For those that don’t know me personally, I should let you in on a secret: I eat like a child. Actually, I eat worse. Although I’m pretty close in size and stature to my competitive days, I’ll admit my eating patterns have significantly regressed to the dark-side since trading a life of strength coaching for a life of lab work.
If I wrote down everything I ate in a day, there would probably be three items on the list: protein bars, peanut butter, and broccoli. I know, I have a problem. So, I’ve decided to break up with bars. Why? Honestly, it’s not because I wanted to lose weight, lean out, or anything of that nature. Instead, it’s because I want to know what will happen. I know the science and I know why I shouldn’t eat them in excess. And because I’m inspired by my new adventure, I thought I would go over some of pros and cons of having bars in your diet repertoire.
Power Bars: Macros, Micros, and Volume
The protein bar market is catered around selling bars to people looking to get a good amount of protein in a meal without having to deal with meal preparation. In the bar world, there are energy bars, meal replacement bars, and protein bars. Meal replacement bars are the ones with balanced macronutrient ratios that are intended to supplement the macro and micronutrients of a meal in bar form. Energy bars are a bit different and have the purpose of providing lots of quick energy in carbohydrate form (normally), to consumers.
However, protein bars differ from both in that they tend to be lower in carbohydrates, higher in protein, and have fewer micronutrients (vitamins and minerals). Your typical protein bar will ring in at around 190-250 kcals of energy and between 10 and 32 grams of protein. As someone who hates to meal prep, I’m all about that. However, I’ll be the first to admit that a 50-gram protein bar won’t fill you up the same way that three ounces of chicken, 30 grams of blackberries, and a cup of broccoli will (if you were wondering, both have about 200 calories, 25 grams of protein, and 20 grams of carbs). So to summarize, a protein bar is a bar-sized meal that is high in protein. Pretty straightforward, but it’s their ingredients that make it complicated when it comes to figuring out if they are good for you.
Protein Bar Cons: Processing, Sweeteners, and Digestion
I’m a firm believer that protein bars are really just processed candy bars, which moonlight as a healthy choice for those looking to grab a protein-rich treat on the go. Most protein bars are filled with processed proteins like whey and casein. These processed proteins taste pretty horrible, so manufacturers add sugar or sweeteners to improve their taste. There are a couple of issues with this. First off, when the bars become filled with 20 grams or more of sugar, they start to become pretty similar to candy bars. Actually, some candy bars and protein bars are pretty similar in their calorie count per gram. When your protein bar becomes a candy bar, you can bet you might have an issue dropping weight if you are crushing a couple each day.

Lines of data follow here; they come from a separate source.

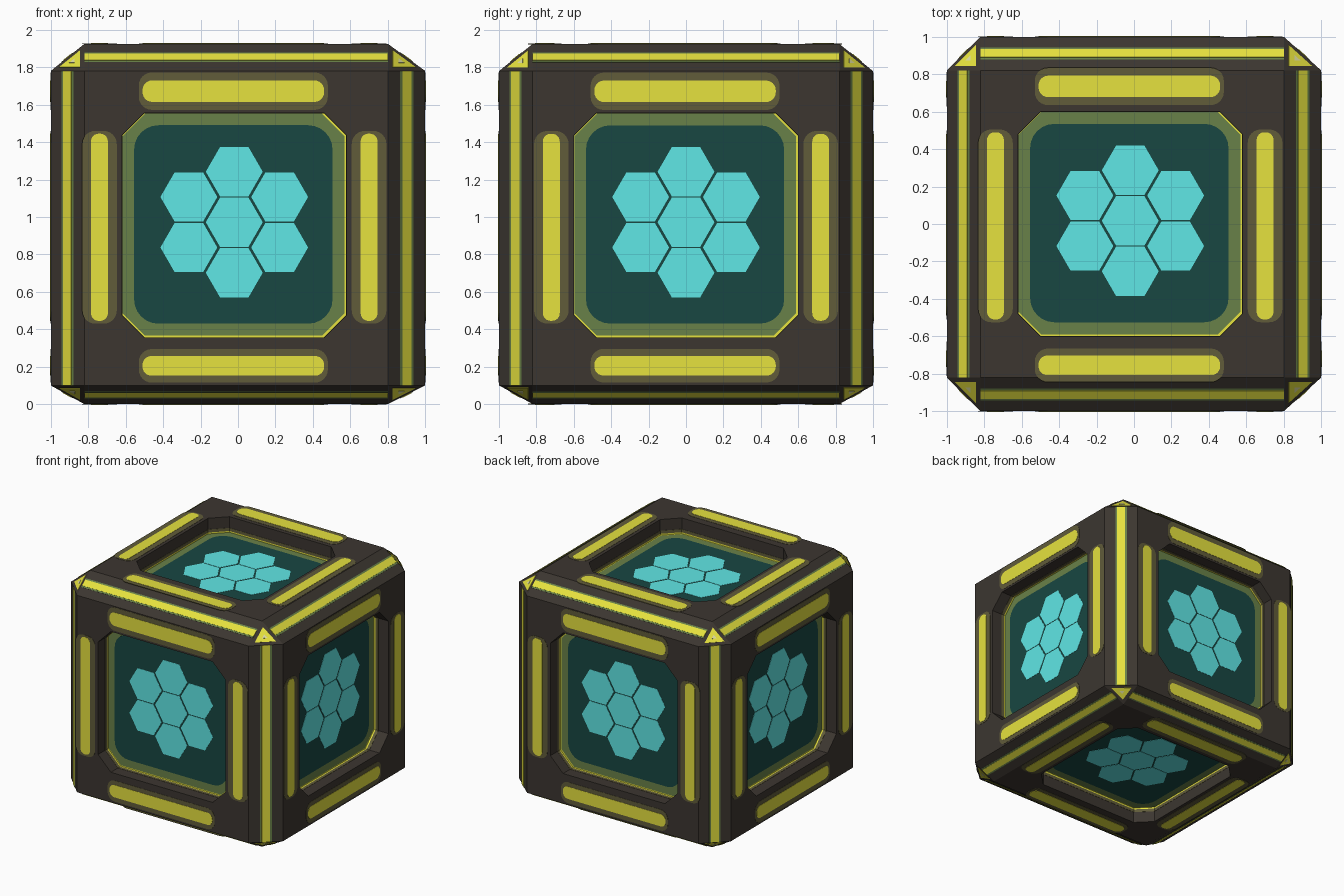
import bpy, bmesh, math
from itertools import product
from mathutils import Vector

if "Cube" in bpy.data.objects:
    bpy.data.objects.remove(bpy.data.objects["Cube"])


def mat(name, r, g, b):
    lin = [((c / 255 + 0.055) / 1.055) ** 2.4 for c in (r, g, b)]
    m = bpy.data.materials.new(name)
    m.diffuse_color = (*lin, 1)
    m.use_nodes = True
    m.node_tree.nodes["Principled BSDF"].inputs["Base Color"].default_value = m.diffuse_color
    return m


BROWN = mat("dark brown", 60, 54, 48)
YELLOW = mat("glow yellow", 230, 226, 62)
HALO = mat("dull olive", 97, 92, 58)
RING = mat("olive green", 105, 129, 72)
TEAL = mat("dark teal", 24, 71, 66)
CYAN = mat("light cyan", 96, 231, 230)
PALE = mat("pale yellow", 222, 220, 160)

parts = {}  # part name -> (bmesh, material)


def plate(name, pts, n, h0, h1, material):
    """Add a closed prism: outline pts raised along n from h0 to h1."""
    bm = parts.setdefault(name, (bmesh.new(), material))[0]
    low = [bm.verts.new(p + n * h0) for p in pts]
    top = [bm.verts.new(p + n * h1) for p in pts]
    bm.faces.new(low)
    bm.faces.new(top)
    k = len(pts)
    for i in range(k):
        j = (i + 1) % k
        bm.faces.new((low[i], low[j], top[j], top[i]))


def finish(name, bm, material):
    bmesh.ops.recalc_face_normals(bm, faces=bm.faces[:])
    me = bpy.data.meshes.new(name)
    bm.to_mesh(me)
    bm.free()
    me.materials.append(material)
    ob = bpy.data.objects.new(name, me)
    bpy.context.collection.objects.link(ob)
    return ob


def rounded(cu, cv, w, h, r, seg=6):
    """Rounded rectangle outline, anticlockwise; seg=1 gives cut corners."""
    out = []
    for q, (sx, sy) in enumerate(((1, 1), (-1, 1), (-1, -1), (1, -1))):
        for i in range(seg + 1):
            a = math.pi / 2 * (q + i / seg)
            out.append((cu + sx * (w / 2 - r) + r * math.cos(a),
                        cv + sy * (h / 2 - r) + r * math.sin(a)))
    return out


# --- outer limits and chamfer limits of the cube
OUT = ((-1, 1), (-1, 1), (0, 1.925))
INN = ((-0.82, 0.80), (-0.82, 0.82), (0.10, 1.78))


def corner(s, axis):
    """Cube corner s (0/1 per axis) moved to the outer plane of one axis."""
    return Vector([OUT[i][s[i]] if i == axis else INN[i][s[i]] for i in range(3)])


# --- body: chamfered cube
body_bm = bmesh.new()
for s in product((0, 1), repeat=3):
    for axis in range(3):
        body_bm.verts.new(corner(s, axis))
bmesh.ops.convex_hull(body_bm, input=body_bm.verts[:])
bmesh.ops.dissolve_limit(body_bm, angle_limit=0.02,
                         verts=body_bm.verts[:], edges=body_bm.edges[:])
body = finish("cube_body", body_bm, BROWN)

# --- six side panels
DEPTH = 0.135
CENTRE = (-0.02, 0.0, 0.955)
for axis, side in product(range(3), (0, 1)):
    ua, va = [(1, 2), (0, 2), (0, 1)][axis]
    n = Vector((0, 0, 0))
    n[axis] = 1 if side else -1
    cu = CENTRE[ua]
    cv = CENTRE[va]

    def place(pts):
        res = []
        for u, v in pts:
            p = Vector((0, 0, 0))
            p[axis], p[ua], p[va] = OUT[axis][side], cu + u, cv + v
            res.append(p)
        return res

    # recess with trim, ring, screen and hexagon cluster
    octagon = place(rounded(0, 0, 1.20, 1.20, 0.12, 1))
    plate("recess_cutter", octagon, n, -DEPTH, 0.05, BROWN)
    plate("recess_trim", octagon, n, -DEPTH, -DEPTH + 0.0015, YELLOW)
    plate("recess_ring", place(rounded(-0.004, 0.004, 1.186, 1.186, 0.12, 1)), n,
          -DEPTH, -DEPTH + 0.003, RING)
    plate("screen", place(rounded(-0.005, 0.005, 1.06, 1.06, 0.13)), n,
          -DEPTH, -DEPTH + 0.0045, TEAL)
    centres = [(0, 0.017)] + [(0.28 * math.cos(a), 0.017 + 0.27 * math.sin(a))
                              for a in (math.pi / 6 + i * math.pi / 3 for i in range(6))]
    for hu, hv in centres:
        hexa = [(hu + 0.152 * math.cos(i * math.pi / 3),
                 hv + 0.152 * math.sin(i * math.pi / 3)) for i in range(6)]
        plate("hexagons", place(hexa), n, -DEPTH + 0.003, -DEPTH + 0.0065, CYAN)

    # glowing line along the foot of the recess walls, fading upwards
    mid = place([(0, 0)])[0]
    for p, q in zip(octagon, octagon[1:] + octagon[:1]):
        if (q - p).length < 0.01:
            continue
        inward = (q - p).cross(n).normalized()
        if inward.dot(mid - p) < 0:
            inward = -inward
        for name, z0, z1, m in (("wall_lines", 0, 0.014, YELLOW),
                                ("wall_surrounds", 0.014, 0.04, HALO)):
            lo, hi = n * (z0 - DEPTH), n * (z1 - DEPTH)
            plate(name, [p + lo, q + lo, q + hi, p + hi], inward, -0.001, 0.002, m)

    # four light bars with their dull surrounds
    up, down = (0.735, -0.755) if axis == 2 else (0.717, -0.75)
    for bu, bv, w, h in ((-0.005, up, 0.97, 0.115), (-0.005, down, 0.97, 0.105),
                         (-0.72, -0.01, 0.09, 1.0), (0.72, -0.01, 0.09, 1.0)):
        plate("light_bars", place(rounded(bu, bv, w, h, min(w, h) * 0.45)), n,
              -0.002, 0.004, YELLOW)
        hw, hh = (1.01, 0.20) if w > h else (0.185, 1.03)
        if bv == down:
            hh -= 0.02
        plate("light_surrounds", place(rounded(bu, bv, hw, hh, 0.07)), n,
              -0.002, 0.002, HALO)

# --- light strips along the twelve chamfered edges
for c in range(3):
    a, b = [i for i in range(3) if i != c]
    for sa, sb in product((0, 1), repeat=2):
        s0, s1 = [0, 0, 0], [0, 0, 0]
        s0[a] = s1[a] = sa
        s0[b] = s1[b] = sb
        s1[c] = 1
        quad = [corner(s0, a), corner(s0, b), corner(s1, b), corner(s1, a)]
        n = (quad[1] - quad[0]).cross(quad[2] - quad[1]).normalized()
        if n.dot(quad[0] - Vector((0, 0, 0.96))) < 0:
            n = -n
        for name, t, h, m in (("edge_lights", 0.24, 0.004, YELLOW),
                              ("edge_surrounds", 0.35, 0.002, RING)):
            l, r = 0.5 - t / 2, 0.5 + t / 2
            pts = [quad[0].lerp(quad[1], l), quad[0].lerp(quad[1], r),
                   quad[3].lerp(quad[2], r), quad[3].lerp(quad[2], l)]
            plate(name, pts, n, -0.002, h, m)

# --- triangle lights on the eight corners
for s in product((0, 1), repeat=3):
    tri = [corner(s, i) for i in range(3)]
    mid = sum(tri, Vector()) / 3
    n = (tri[1] - tri[0]).cross(tri[2] - tri[0]).normalized()
    if n.dot(mid - Vector((0, 0, 0.96))) < 0:
        n = -n
    for name, t, h, m in (("corner_lights", 0.62, 0.003, YELLOW),
                          ("corner_glints", 0.16, 0.005, PALE)):
        plate(name, [mid.lerp(p, t) for p in tri], n, -0.002, h, m)

obs = {k: finish(k, bm, m) for k, (bm, m) in parts.items()}

# --- cut the recesses into the body
cutter = obs["recess_cutter"]
mod = body.modifiers.new("recesses", "BOOLEAN")
mod.operation = "DIFFERENCE"
mod.solver = "EXACT"
mod.object = cutter
bpy.context.view_layer.objects.active = body
bpy.ops.object.modifier_apply(modifier=mod.name)
bpy.data.objects.remove(cutter)
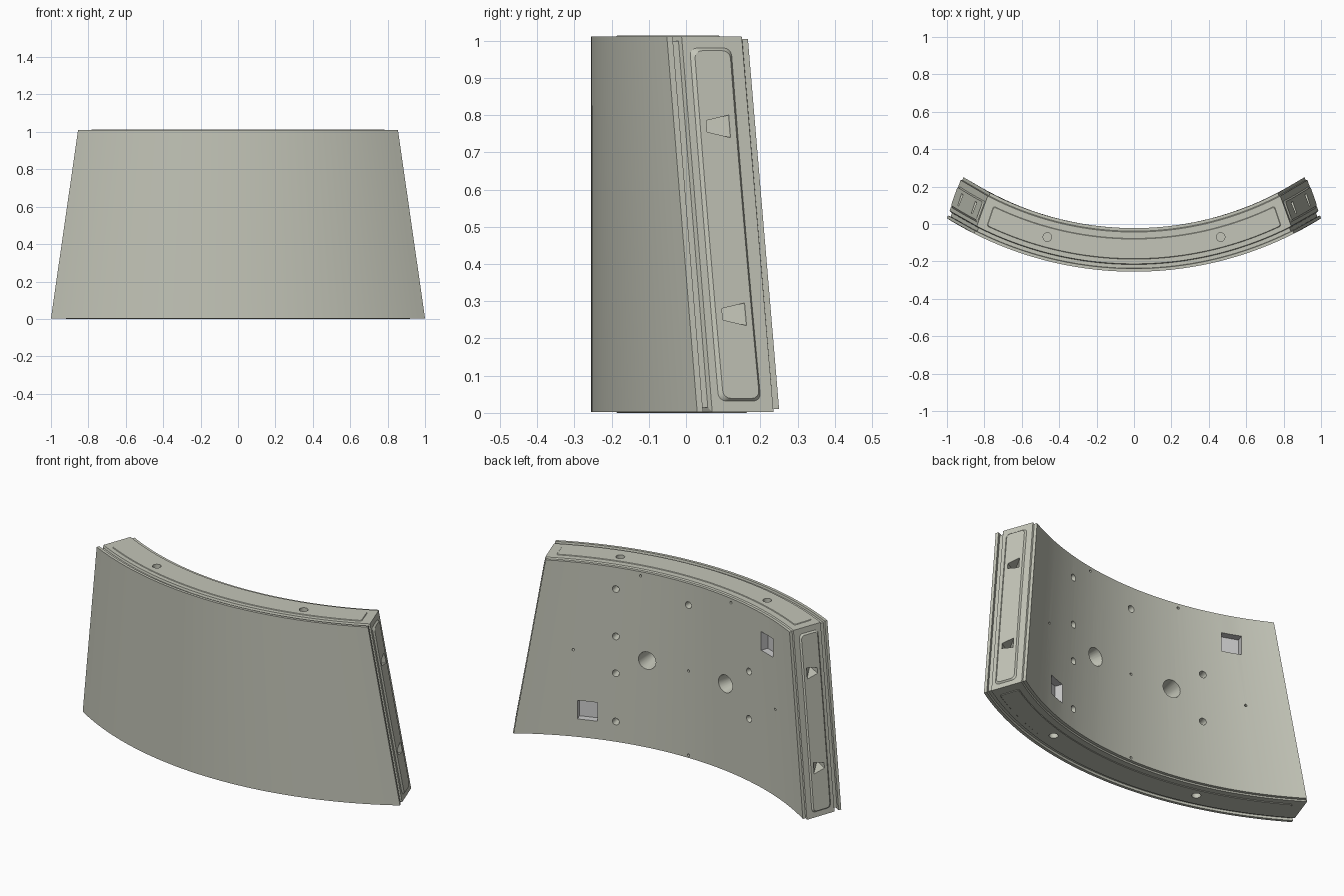
import bpy, bmesh
from math import asin, sin, cos, pi
from mathutils import Matrix, Vector

if "Cube" in bpy.data.objects:
    bpy.data.objects.remove(bpy.data.objects["Cube"])

R_OUT, THICK, CY = 1.897, 0.233, 1.642     # arc radius, wall thickness, arc centre y
Z0, Z1 = 0.003, 1.011
N = 64                                     # divisions along the arc


def pt(s, t, z, e=0.0):
    """s: -1..1 along arc, t: 0 outer .. 1 inner, e: inset of the slanted ends."""
    r = R_OUT - THICK * t
    end_x = 1 - 0.08 * t - 0.145 * (z - Z0) / (Z1 - Z0) - e
    a = s * asin(end_x / r)
    return Vector((r * sin(a), CY - r * cos(a), z))


def material(name, col):
    m = bpy.data.materials.new(name)
    m.diffuse_color = (*col, 1)
    m.use_nodes = True
    m.node_tree.nodes["Principled BSDF"].inputs["Base Color"].default_value = m.diffuse_color
    return m


concrete = material("concrete", (0.55, 0.56, 0.48))
insert = material("pocket_lining", (0.56, 0.56, 0.59))


def make(name, bm):
    bmesh.ops.recalc_face_normals(bm, faces=bm.faces)
    me = bpy.data.meshes.new(name)
    bm.to_mesh(me)
    bm.free()
    me.materials.append(concrete)
    me.materials.append(insert)
    ob = bpy.data.objects.new(name, me)
    bpy.context.collection.objects.link(ob)
    return ob


def bridge(bm, a, b):
    n = len(a)
    for i in range(n):
        bm.faces.new((a[i], a[(i + 1) % n], b[(i + 1) % n], b[i]))


# Curved block: rectangular rims lofted through the wall, with seal groove and inner step
def build_body():
    bm = bmesh.new()
    profile = [(0, 0), (.07, 0), (.08, .012), (.165, .012), (.18, 0),
               (.91, 0), (.93, .007), (1, .007)]
    ss = [-1 + 2 * i / N for i in range(N + 1)]
    loops = []
    for t, d in profile:
        ring = [pt(s, t, Z0 + d, d) for s in ss] + [pt(s, t, Z1 - d, d) for s in reversed(ss)]
        loops.append([bm.verts.new(p) for p in ring])
    for a, b in zip(loops, loops[1:]):
        bridge(bm, a, b)
    for lp in (loops[0], loops[-1]):
        for i in range(N):
            bm.faces.new((lp[i], lp[i + 1], lp[-2 - i], lp[-1 - i]))
    return make("wall_segment", bm)


# Raised panel with bevelled rim and rounded corners, placed by a mapping function
def outline(u0, u1, v0, v1, ru, rv, n):
    pts = []
    for cu, cv, q in ((u1 - ru, v1 - rv, 0), (u0 + ru, v1 - rv, 1),
                      (u0 + ru, v0 + rv, 2), (u1 - ru, v0 + rv, 3)):
        for k in range(5):
            a = (q + k / 4) * pi / 2
            pts.append((cu + ru * cos(a), cv + rv * sin(a)))
        if q in (0, 2):                    # extra points follow the long curved side
            far = (u0 + ru) if q == 0 else (u1 - ru)
            u, v = pts[-1]
            pts += [(u + (far - u) * k / n, v) for k in range(1, n)]
    return pts


def build_panel(name, box, radius, inset, n, fn, heights):
    bm = bmesh.new()
    u0, u1, v0, v1 = box
    iu, iv = inset
    loops = []
    for h, k in zip(heights, (0, 1)):
        o = outline(u0 + iu * k, u1 - iu * k, v0 + iv * k, v1 - iv * k, *radius, n)
        loops.append([bm.verts.new(fn(u, v, h)) for u, v in o])
    bridge(bm, *loops)
    bm.faces.new(loops[0])
    bm.faces.new(loops[1])
    return make(name, bm)


parts = [build_body()]
for name, zz, sg in (("top_panel", Z1, 1), ("bottom_panel", Z0, -1)):
    parts.append(build_panel(name, (-.945, .945, .27, .78), (.012, .06), (.006, .03), N,
                             lambda u, v, h, zz=zz, sg=sg: pt(u, v, zz + sg * h), (-.004, .003)))
for name, sg in (("right_end_panel", 1), ("left_end_panel", -1)):
    parts.append(build_panel(name, (.028, .984, .25, .79), (.02, .09), (.011, .055), 8,
                             lambda u, v, h, sg=sg: pt(sg, v, u, -h), (-.004, .008)))

# Cutters for every hole and pocket
cut = bmesh.new()


def wall_matrix(x, z, depth):
    """Frame whose +z runs radially into the wall from the inner face."""
    r = R_OUT - THICK
    a = asin(x / r)
    d = Vector((sin(a), -cos(a), 0))
    side, up = Vector((cos(a), sin(a), 0)), Vector((0, 0, 1))
    m = Matrix((side, -up, d)).transposed().to_4x4()
    if m.determinant() < 0:
        m = Matrix((side, up, d)).transposed().to_4x4()
    m.translation = Vector((0, CY, 0)) + d * (r + depth) + up * z
    return m


def hole(x, z, r, depth, r_end=None):
    over = 0.02
    r_end = r if r_end is None else r_end
    r_start = r + (r - r_end) * over / depth
    bmesh.ops.create_cone(cut, cap_ends=True, segments=24, radius1=r_start, radius2=r_end,
                          depth=depth + over, matrix=wall_matrix(x, z, (depth - over) / 2))


for x in (-.247, .247):                                    # large tapered sockets
    hole(x, .505, .05, .14, .03)
for x, z in ((.42, .88), (.42, .61), (.42, .40), (.42, .125),
             (-.42, .635), (-.42, .365), (0, .88)):        # medium holes
    hole(x, z, .019, .05, .014)
for x, z in ((.637, .505), (-.637, .505), (0, .505),
             (.285, .98), (-.285, .98), (0, .025)):        # small holes
    hole(x, z, .007, .03)

for x, z in ((.567, .165), (-.567, .846)):                 # lined square pockets
    res = bmesh.ops.create_cube(cut, size=1, matrix=wall_matrix(x, z, .01)
                                @ Matrix.Diagonal((.106, .106, .06, 1)))
    for f in {f for v in res["verts"] for f in v.link_faces}:
        f.material_index = 1

for x in (-.463, .463):                                    # dowel holes, top and bottom
    for z in (Z0, Z1):
        bmesh.ops.create_cone(cut, cap_ends=True, segments=24, radius1=.023, radius2=.023,
                              depth=.12, matrix=Matrix.Translation((x, -.07, z)))

for sg in (-1, 1):                                         # wedge bolt pockets in the ends
    for z in (.77, .265):
        vs = [cut.verts.new(pt(sg, t, z + k * w, e))
              for t, w, e in ((.38, .016, -.025), (.66, .031, -.025),
                              (.38, .012, .07), (.66, .030, -.004))
              for k in (-1, 1)]
        bmesh.ops.convex_hull(cut, input=vs)

cutter = make("hole_cutter", cut)
cutter.hide_render = True

# Apply the cuts and shade
for ob in parts:
    mod = ob.modifiers.new("holes", 'BOOLEAN')
    mod.operation, mod.solver, mod.object = 'DIFFERENCE', 'EXACT', cutter
dg = bpy.context.evaluated_depsgraph_get()
meshes = [bpy.data.meshes.new_from_object(ob.evaluated_get(dg)) for ob in parts]
for ob, me in zip(parts, meshes):
    ob.modifiers.clear()
    ob.data = me
    ob.select_set(True)
bpy.data.objects.remove(cutter)
bpy.context.view_layer.objects.active = parts[0]
bpy.ops.object.shade_smooth_by_angle(angle=0.35)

As someone who has eaten five a day (don’t judge me), I’ve avoided more than 100 grams of protein bar sugar a day by eating the ones with the artificial sweeteners, but this can be problematic too. These “low-cal” options contain sugar alcohols, which can cause upset stomachs, bloating, and diarrhea. So, when you add the flavor to protein bars you end up with a no-win situation: either you buy the ones with full sugar and (possibly) watch your waistline expands with adipose, or you buy the artificial ones and watch your belly expand with gas.
Protein Bar Pros: Convenience, Calories, and Counting
Protein bars are higher in protein than energy bars (duh), so they do a pretty good job at promoting satiety to keep your hunger in check. Protein bars allow you to hit your daily protein requirements without having to meal prep all Sunday and drag around a cooler. In fact, you can keep them in your car since you don’t need to worry about refrigerating them. I can tell you from first-hand experience that a car-contained, slightly melted protein bar makes for a yummy meal. Additionally, when tracking calories, it can be pretty easy to stay on top of your daily calorie intake when eating bars (since they don’t require pre-measuring and messing around with the food scale). So, to people like myself who are always looking for more hours in the day, protein bars are a great way to escape meal prep, track calories, and save time.
I think of proteins bars like a lot of things in life: they are great in moderation. However, having spent quite a bit of time overeating them, I’ve decided it’s time to part ways with them for a while and discover what that does for my health, body composition, and fitness. I challenge any of you protein bar addicts to do the same, and will update you on the progress next month.